2. Lennon lived his life openly in the public eye, changing what it means to be a performing artist.
When the Beatles broke into the popular music scene in the early 60s, singers, actors, and musicians were under the thumb of record, television, and movie companies and their publicists. Entertainers adopted personas that would please their public, even to point of, for instance, agreeing to phony marriages to hide being gay.
At first, the Beatles took the advice of their manager Brian Epstein and appeared as four well-dressed young men from Liverpool. But Lennon couldn’t hide his wit, his complaints, or his opinions. (Epstein did successfully convince John to keep his first marriage a secret because fans would be disappointed).
After Brian’s death in 1967, Lennon went full-throttle as himself, and willingly took the criticism. Although in the “The Ballad of John and Yoko,” he burst out:
Christ! You know it ain’t easy,
You know how hard it can be,
The way things are going,
They’re gonna crucify me.
Still, he persevered with being who he was, even to the point of writing and singing about sides of himself that were shameful: his excessive drinking, drug use, and violence toward women.

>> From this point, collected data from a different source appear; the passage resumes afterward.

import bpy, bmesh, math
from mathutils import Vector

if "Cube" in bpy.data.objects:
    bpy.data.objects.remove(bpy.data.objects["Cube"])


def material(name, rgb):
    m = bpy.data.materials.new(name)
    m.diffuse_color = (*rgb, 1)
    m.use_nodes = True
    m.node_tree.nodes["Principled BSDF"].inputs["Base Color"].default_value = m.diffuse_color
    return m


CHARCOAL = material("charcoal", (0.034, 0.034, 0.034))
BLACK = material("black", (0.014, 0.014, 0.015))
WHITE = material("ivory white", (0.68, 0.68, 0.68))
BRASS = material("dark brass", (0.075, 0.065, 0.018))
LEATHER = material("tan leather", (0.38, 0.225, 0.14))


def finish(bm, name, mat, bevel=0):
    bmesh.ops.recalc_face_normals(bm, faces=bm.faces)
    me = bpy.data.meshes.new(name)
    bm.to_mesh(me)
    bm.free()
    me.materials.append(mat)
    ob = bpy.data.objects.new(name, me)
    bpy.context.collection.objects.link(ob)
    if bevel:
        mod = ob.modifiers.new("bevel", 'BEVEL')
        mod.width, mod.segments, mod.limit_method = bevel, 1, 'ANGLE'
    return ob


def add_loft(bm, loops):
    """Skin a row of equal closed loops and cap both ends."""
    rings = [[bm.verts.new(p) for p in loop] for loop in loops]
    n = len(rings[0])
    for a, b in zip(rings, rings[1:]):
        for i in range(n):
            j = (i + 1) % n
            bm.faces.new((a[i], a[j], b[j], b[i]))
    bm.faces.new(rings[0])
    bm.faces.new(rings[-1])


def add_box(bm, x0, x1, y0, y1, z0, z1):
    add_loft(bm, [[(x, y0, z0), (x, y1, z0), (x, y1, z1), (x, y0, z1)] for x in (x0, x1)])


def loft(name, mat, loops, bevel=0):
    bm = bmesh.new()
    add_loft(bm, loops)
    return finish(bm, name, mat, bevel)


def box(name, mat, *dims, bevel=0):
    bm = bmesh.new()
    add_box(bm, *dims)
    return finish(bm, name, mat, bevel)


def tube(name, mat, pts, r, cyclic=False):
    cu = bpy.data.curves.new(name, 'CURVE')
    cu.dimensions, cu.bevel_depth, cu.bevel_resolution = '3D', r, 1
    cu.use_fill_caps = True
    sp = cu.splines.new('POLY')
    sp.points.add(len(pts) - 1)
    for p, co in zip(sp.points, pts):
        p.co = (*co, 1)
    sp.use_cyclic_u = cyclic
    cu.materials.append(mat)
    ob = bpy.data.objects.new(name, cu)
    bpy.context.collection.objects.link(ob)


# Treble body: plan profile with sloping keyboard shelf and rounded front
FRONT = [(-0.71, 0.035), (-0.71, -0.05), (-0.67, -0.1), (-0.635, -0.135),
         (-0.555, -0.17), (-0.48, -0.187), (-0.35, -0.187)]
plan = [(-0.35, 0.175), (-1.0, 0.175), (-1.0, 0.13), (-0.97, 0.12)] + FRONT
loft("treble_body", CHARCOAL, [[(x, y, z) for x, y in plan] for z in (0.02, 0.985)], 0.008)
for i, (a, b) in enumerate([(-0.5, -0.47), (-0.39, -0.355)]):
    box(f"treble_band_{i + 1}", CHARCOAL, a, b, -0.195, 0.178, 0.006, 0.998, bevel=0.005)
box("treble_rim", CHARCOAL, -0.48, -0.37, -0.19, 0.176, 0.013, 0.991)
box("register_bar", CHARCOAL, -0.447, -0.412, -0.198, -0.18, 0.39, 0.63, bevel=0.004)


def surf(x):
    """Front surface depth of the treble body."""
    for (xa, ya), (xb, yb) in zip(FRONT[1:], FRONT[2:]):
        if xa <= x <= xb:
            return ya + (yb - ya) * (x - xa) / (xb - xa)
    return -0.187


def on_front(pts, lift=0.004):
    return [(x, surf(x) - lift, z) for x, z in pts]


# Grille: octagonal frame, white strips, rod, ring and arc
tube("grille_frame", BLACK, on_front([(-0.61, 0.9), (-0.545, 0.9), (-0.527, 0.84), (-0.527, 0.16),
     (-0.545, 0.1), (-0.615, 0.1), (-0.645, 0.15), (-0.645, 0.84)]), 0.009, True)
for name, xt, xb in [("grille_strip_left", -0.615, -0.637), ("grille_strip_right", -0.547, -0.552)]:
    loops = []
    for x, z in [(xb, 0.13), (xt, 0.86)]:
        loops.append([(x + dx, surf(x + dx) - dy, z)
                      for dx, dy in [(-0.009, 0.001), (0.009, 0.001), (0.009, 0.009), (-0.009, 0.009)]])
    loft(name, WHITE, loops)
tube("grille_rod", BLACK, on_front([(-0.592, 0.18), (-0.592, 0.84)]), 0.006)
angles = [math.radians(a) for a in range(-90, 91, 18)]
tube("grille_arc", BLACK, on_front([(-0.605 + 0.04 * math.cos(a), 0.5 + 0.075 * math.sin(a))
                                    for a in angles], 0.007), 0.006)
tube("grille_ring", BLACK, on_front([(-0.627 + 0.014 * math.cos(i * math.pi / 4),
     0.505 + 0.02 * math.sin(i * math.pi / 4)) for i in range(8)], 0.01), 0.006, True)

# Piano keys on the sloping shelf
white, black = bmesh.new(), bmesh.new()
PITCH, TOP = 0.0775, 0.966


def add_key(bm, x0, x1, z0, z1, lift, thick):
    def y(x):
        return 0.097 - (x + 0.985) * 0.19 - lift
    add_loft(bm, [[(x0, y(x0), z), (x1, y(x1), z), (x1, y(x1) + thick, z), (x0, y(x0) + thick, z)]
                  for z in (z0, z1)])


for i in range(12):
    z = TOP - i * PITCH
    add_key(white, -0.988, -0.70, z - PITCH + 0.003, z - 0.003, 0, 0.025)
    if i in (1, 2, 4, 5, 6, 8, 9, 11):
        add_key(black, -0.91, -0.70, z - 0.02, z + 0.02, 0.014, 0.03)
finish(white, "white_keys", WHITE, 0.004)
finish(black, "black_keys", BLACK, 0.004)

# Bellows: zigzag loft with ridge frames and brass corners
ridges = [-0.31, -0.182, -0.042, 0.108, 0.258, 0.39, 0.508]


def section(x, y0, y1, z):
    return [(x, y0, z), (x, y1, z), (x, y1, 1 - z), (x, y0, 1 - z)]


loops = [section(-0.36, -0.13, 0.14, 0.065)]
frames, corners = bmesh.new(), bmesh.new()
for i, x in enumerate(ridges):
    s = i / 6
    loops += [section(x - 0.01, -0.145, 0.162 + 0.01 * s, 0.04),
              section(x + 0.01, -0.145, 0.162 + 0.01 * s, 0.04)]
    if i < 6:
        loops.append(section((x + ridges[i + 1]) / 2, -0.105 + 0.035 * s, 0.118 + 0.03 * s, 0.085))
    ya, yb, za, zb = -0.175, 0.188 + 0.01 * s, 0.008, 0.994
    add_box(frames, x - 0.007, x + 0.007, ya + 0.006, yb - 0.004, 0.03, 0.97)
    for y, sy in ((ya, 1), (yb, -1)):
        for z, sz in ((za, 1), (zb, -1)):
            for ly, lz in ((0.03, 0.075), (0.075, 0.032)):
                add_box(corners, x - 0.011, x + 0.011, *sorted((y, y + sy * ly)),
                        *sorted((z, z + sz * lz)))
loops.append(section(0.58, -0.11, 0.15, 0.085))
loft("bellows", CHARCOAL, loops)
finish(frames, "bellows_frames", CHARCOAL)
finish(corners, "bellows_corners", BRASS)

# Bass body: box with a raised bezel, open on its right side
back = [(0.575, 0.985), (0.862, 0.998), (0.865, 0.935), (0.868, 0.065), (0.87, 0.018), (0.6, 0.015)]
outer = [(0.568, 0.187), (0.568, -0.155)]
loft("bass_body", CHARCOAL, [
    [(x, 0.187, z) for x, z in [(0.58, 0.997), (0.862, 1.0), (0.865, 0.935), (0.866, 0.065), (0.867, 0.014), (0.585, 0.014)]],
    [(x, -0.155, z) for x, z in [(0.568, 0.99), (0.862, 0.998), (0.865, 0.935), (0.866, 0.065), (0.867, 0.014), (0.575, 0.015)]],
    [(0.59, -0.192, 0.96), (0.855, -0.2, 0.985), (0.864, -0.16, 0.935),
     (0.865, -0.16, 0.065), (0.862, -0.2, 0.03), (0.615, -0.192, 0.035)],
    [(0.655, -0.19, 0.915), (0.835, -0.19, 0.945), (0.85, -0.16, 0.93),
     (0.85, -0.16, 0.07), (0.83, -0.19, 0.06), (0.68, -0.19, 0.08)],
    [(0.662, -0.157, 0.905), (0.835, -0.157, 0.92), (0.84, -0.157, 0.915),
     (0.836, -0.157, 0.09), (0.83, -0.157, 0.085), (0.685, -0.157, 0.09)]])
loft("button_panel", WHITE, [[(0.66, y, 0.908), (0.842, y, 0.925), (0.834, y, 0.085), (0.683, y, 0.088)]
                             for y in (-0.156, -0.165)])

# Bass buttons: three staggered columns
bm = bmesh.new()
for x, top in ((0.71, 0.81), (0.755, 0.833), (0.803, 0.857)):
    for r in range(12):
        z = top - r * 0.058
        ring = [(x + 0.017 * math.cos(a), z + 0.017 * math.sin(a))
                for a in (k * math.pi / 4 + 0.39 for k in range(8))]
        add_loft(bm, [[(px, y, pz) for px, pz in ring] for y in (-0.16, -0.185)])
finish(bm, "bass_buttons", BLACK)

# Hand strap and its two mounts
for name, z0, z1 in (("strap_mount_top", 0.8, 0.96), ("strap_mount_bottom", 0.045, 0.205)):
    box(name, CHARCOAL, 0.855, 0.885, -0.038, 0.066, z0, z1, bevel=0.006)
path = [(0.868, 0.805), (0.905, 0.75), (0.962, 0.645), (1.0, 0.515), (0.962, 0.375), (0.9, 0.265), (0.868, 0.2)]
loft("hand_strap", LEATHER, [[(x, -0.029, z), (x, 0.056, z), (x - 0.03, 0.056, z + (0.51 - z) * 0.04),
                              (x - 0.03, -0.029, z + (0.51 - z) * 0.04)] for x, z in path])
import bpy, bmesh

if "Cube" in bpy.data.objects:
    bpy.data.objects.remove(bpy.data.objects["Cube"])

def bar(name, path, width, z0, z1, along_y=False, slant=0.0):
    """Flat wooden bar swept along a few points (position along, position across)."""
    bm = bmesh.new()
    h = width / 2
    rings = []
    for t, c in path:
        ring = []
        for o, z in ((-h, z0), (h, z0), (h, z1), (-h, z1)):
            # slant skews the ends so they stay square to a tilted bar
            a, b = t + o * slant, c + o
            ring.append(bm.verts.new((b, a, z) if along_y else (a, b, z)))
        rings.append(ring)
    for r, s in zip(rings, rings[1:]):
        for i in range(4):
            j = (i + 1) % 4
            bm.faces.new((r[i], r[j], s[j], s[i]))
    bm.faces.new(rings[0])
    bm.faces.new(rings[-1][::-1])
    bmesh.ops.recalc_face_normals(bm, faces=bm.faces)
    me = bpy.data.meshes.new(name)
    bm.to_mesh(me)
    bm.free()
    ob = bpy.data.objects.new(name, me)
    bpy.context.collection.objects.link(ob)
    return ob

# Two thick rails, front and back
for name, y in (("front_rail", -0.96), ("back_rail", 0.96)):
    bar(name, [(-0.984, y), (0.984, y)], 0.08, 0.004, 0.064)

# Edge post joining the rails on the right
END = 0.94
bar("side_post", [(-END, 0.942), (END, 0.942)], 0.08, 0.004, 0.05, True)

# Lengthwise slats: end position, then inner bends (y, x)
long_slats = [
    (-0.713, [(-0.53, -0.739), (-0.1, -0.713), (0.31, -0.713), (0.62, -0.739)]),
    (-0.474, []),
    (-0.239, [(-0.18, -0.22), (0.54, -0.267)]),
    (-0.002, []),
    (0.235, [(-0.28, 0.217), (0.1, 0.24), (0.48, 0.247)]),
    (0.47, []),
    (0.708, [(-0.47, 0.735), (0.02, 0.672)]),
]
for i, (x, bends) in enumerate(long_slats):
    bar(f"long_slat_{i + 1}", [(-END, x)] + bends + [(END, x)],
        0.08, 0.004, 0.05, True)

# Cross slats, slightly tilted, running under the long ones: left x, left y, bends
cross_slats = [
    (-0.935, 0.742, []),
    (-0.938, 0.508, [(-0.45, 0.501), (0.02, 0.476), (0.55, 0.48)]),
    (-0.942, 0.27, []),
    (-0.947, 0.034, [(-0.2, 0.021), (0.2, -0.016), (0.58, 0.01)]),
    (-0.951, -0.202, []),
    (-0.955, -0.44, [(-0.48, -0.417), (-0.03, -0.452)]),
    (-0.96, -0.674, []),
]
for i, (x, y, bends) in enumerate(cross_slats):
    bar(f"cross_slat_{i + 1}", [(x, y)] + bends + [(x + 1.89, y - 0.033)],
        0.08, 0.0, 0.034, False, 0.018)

The message of his emotional confessions in music was that he was a human trying to find his way — not a star whose life seemed perfect.
Since then, artists, musicians, actors and entertainers have tended to show their fans who they really are — whether we want to know not.